At first, I hated not having computer access. I was totally beside myself, stricken with an aggressive, angry boredom–“How can anyone expect me to do anything without the Internet?” I fumed throughout my first half-week there.
But the tasks I was assigned were decidedly non-digital. They required a stack of papers and a telephone to complete, and that was it. No Internet. So, in reality, I could totally be expected to do something without the Internet, and I was, in fact, doing it without any problems.

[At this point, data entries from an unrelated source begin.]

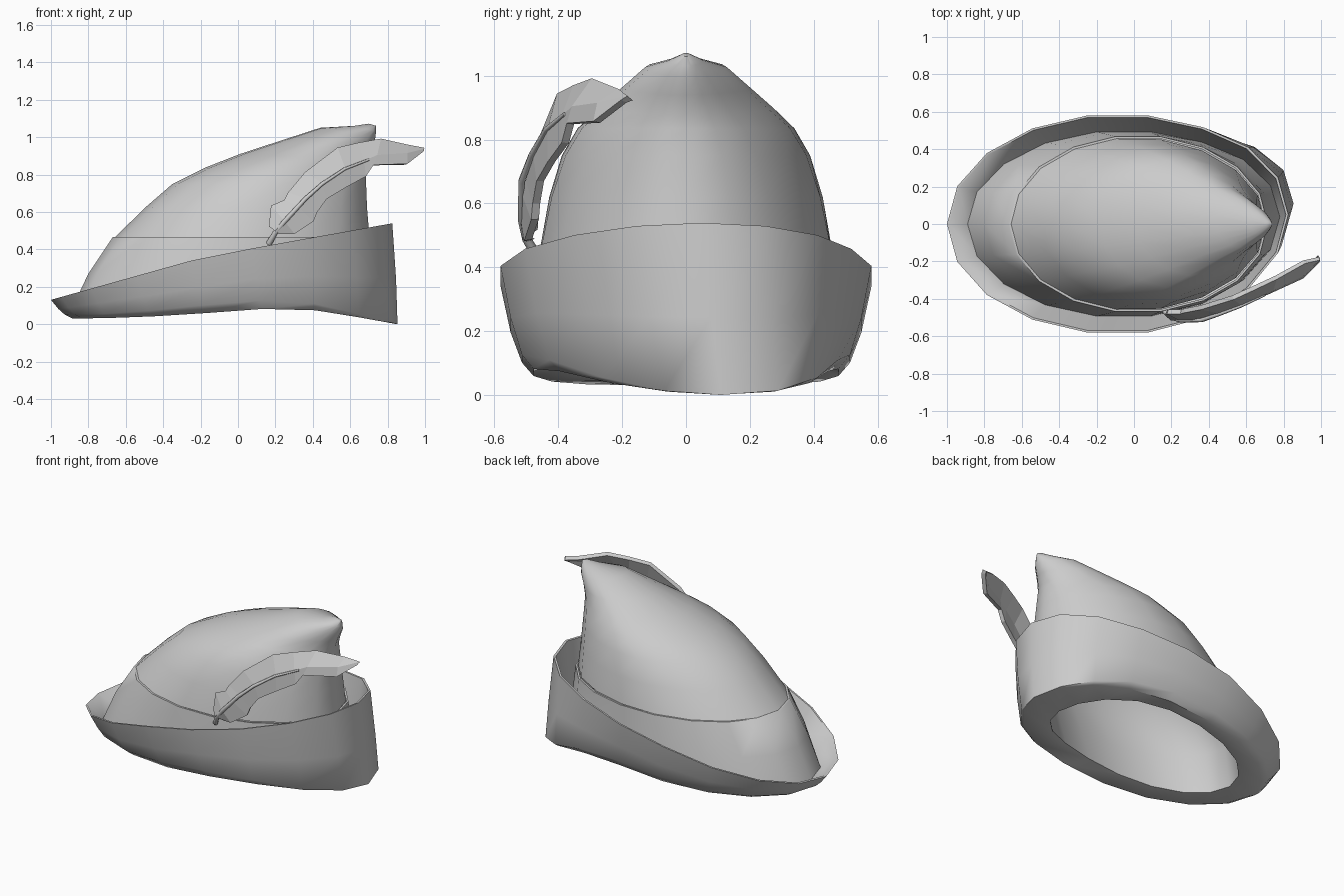
import bpy, bmesh, math
from mathutils import Vector

if "Cube" in bpy.data.objects:
    bpy.data.objects.remove(bpy.data.objects["Cube"])

N = 18


def lerp_table(table, x):
    """Piecewise-linear lookup in a list of (x, value)."""
    if x <= table[0][0]:
        return table[0][1]
    for (x0, v0), (x1, v1) in zip(table, table[1:]):
        if x <= x1:
            return v0 + (v1 - v0) * (x - x0) / (x1 - x0)
    return table[-1][1]


def ring(x0, x1, ry, z, point=0.0, skew=0.0):
    """Oval ring; z is a height table along x, point narrows the +x end."""
    pts = []
    for i in range(N):
        a = 2 * math.pi * i / N
        c = math.cos(a)
        x = (x0 + x1) / 2 + (x1 - x0) / 2 * c
        y = ry * math.sin(a) * (1 - point * max(0, c))
        t = min(1, max(0, (x - 0.3) / 0.5))
        pts.append(Vector((x, y + skew * t, lerp_table(z, x))))
    return pts


def finish(name, bm, angle):
    me = bpy.data.meshes.new(name)
    bm.to_mesh(me)
    bm.free()
    ob = bpy.data.objects.new(name, me)
    bpy.context.collection.objects.link(ob)
    if angle:
        bpy.ops.object.select_all(action='DESELECT')
        ob.select_set(True)
        bpy.context.view_layer.objects.active = ob
        bpy.ops.object.shade_smooth_by_angle(angle=math.radians(angle))
    return ob


def loft(name, rings, cap=False, flip=False, angle=60):
    bm = bmesh.new()
    rows = [[bm.verts.new(p) for p in r] for r in rings]
    for a, b in zip(rows, rows[1:]):
        for i in range(N):
            j = (i + 1) % N
            bm.faces.new((a[i], a[j], b[j], b[i]))
    if cap:
        bm.faces.new(rows[-1])
    if flip:
        bmesh.ops.reverse_faces(bm, faces=bm.faces[:])
    return finish(name, bm, angle)


def flat(z):
    return [(0, z)]


# height curves along the hat
rim_z = [(-1, .13), (-.25, .34), (.1, .41), (.83, .54)]
low_z = [(-.92, .03), (-.75, .033), (-.5, .05), (0, .10), (.2, .11), (.45, .085), (.85, .0)]
under_z = [(x, z - .03 * max(0, 1 - abs(x) / .8)) for x, z in low_z]
edge_z = [(x, z + .02 * (x < .8)) for x, z in low_z]
mid_z = [(x, .45 * lerp_table(rim_z, x) + .55 * lerp_table(low_z, x)) for x in (-1, -.5, 0, .2, .5, .85)]
base_z = [(x, z + .05) for x, z in low_z]

# upturned brim: underside, rounded lower edge, outer wall, rim, inner wall
loft("brim", [
    ring(-.73, .57, .375, low_z),
    ring(-.885, .845, .485, under_z, skew=.11),
    ring(-.925, .853, .522, edge_z, skew=.11),
    ring(-.96, .845, .558, mid_z, skew=.08),
    ring(-1, .825, .590, rim_z, skew=.05),
    ring(-.988, .812, .579, rim_z, skew=.05),
    ring(-.89, .78, .50, base_z, skew=.04),
])

# lower crown band with a small ledge at the seam
loft("crown_band", [
    ring(-.89, .78, .50, base_z, skew=.04),
    ring(-.80, .74, .492, flat(.27)),
    ring(-.67, .715, .475, flat(.465)),
    ring(-.657, .703, .463, flat(.465)),
])

# upper crown sweeping to the tip
loft("crown_top", [
    ring(-.657, .703, .463, flat(.465), .04),
    ring(-.50, .69, .435, flat(.62), .10),
    ring(-.35, .685, .395, flat(.75), .17),
    ring(-.18, .685, .345, flat(.835), .23),
    ring(.01, .69, .28, [(0, .91), (.68, .88)], .28),
    ring(.22, .71, .205, [(.2, .98), (.7, .94)], .3),
    ring(.44, .734, .13, [(.44, 1.05), (.73, .995)], .3),
    ring(.62, .738, .055, [(.6, 1.065), (.74, 1.03)], .2),
    ring(.70, .738, .012, [(.7, 1.072), (.74, 1.06)]),
], cap=True)

# inner lining seen through the head opening
loft("lining", [
    ring(-.73, .57, .375, low_z),
    ring(-.69, .60, .40, flat(.28)),
    ring(-.59, .63, .41, flat(.46)),
    ring(-.42, .64, .365, flat(.64)),
    ring(-.22, .64, .30, flat(.76)),
    ring(.05, .64, .21, flat(.87)),
    ring(.35, .65, .09, flat(.96)),
], cap=True, flip=True)

# feather: stations of (upper, rib, lower) edges in front view
depth = [(.16, -.475), (.3, -.49), (.46, -.455), (.55, -.425), (.75, -.345), (.9, -.275), (1, -.175)]
stations = [
    ((.17, .52), (.20, .50), (.22, .485)),
    ((.18, .63), (.25, .55), (.30, .485)),
    ((.25, .66), (.32, .63), (.40, .55)),
    ((.27, .70), (.36, .67), (.42, .60)),
    ((.36, .81), (.45, .75), (.47, .67)),
    ((.53, .94), (.57, .83), (.57, .73)),
    ((.64, .965), (.67, .87), (.68, .79)),
    ((.76, .985), (.74, .90), (.72, .85)),
    ((.91, .95), (.90, .91), (.90, .855)),
    ((.99, .935), (.99, .93), (.985, .92)),
]
bm = bmesh.new()
rows = []
for k, st in enumerate(stations):
    t = k / (len(stations) - 1)
    inset = .07 * t if t < 1 else 0
    shift = (inset, -.025 + .035 * t, -.005)
    rows.append([bm.verts.new((x, lerp_table(depth, x) + s, z))
                 for (x, z), s in zip(st, shift)])
for a, b in zip(rows, rows[1:]):
    for i in range(2):
        bm.faces.new((a[i], a[i + 1], b[i + 1], b[i]))
bmesh.ops.recalc_face_normals(bm, faces=bm.faces[:])
feather = finish("feather", bm, 0)
sol = feather.modifiers.new("thickness", 'SOLIDIFY')
sol.thickness = .025
sol.offset = 0

# quill running up the rib
cu = bpy.data.curves.new("quill", 'CURVE')
cu.dimensions = '3D'
cu.bevel_depth = .016
cu.bevel_resolution = 1
cu.use_fill_caps = True
path = [(.165, -.465, .43), (.20, -.50, .49), (.25, -.515, .55), (.36, -.515, .67),
        (.45, -.485, .75), (.57, -.44, .83), (.70, -.38, .88)]
sp = cu.splines.new('POLY')
sp.points.add(len(path) - 1)
for i, (p, co) in enumerate(zip(sp.points, path)):
    p.co = (*co, 1)
    p.radius = 1 - .1 * i
bpy.context.collection.objects.link(bpy.data.objects.new("quill", cu))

Weird.
Over the last 10 years, it’s become ingrained in my mind–and in American society in general–that we need computers and the Internet to do any kind of work that matters. (N.B. the meta-level paradox of writing about the myth of techno-necessity on a blog doesn’t escape me.) But the truth of the matter is that people have been doing work that matters without the Internet for a lot longer than they’ve been doing work that matters with it (i.e., the Internet). And I’ve come to realize that the hatred I was feeling was really me hating not having an infinite source of distraction from my own thoughts and the work that matters to me.
Because disappearing a whole day into your web browser requires very minimal input from you. You could, theoretically, spend 8 hours solely writing emails or forum posts/blog comments–but no one does that. More likely, you’ll write one or two messages on a good day, then spend the other 7-and-a-half hours reading, watching and clicking. And I’m as guilty of this as the next guy or girl.
So it would seem that, at least for me, writing for online is best done offline. Offline–where I can think about what I’m trying to say rather than how many/which snarky blog posts or [insert cuddly animal species] YouTube videos I can link to. Because if I can’t think of it unprompted, I shouldn’t be linking to it.
I heard on a Writing Excuses podcast that William Gibson never owned/used a computer when writing Neuromancer and some of his other early novels. This all reminds me of being in grammar school: When you finished your work, you could take out a book of your own and read. For someone who loved reading, the policy was like being told you could spend every free second you saved up doing your favorite thing ever.
And I think the difference between being a grammar school student and being a 24-year-old sometimes-employed guy with an M.A. is that now, reading is seen as a nonproductive use of time/hobby. But writing is still seen as work work or, even worse, schoolwork–something you should still dread, so beyond enjoyable that there’s no way anyone would do it while “slacking off” and/or not working.
I wrote this at work, on a legal pad, during the seconds of free time I stockpiled throughout the day completing my analog tasks. The routine provides me with a route by which to write.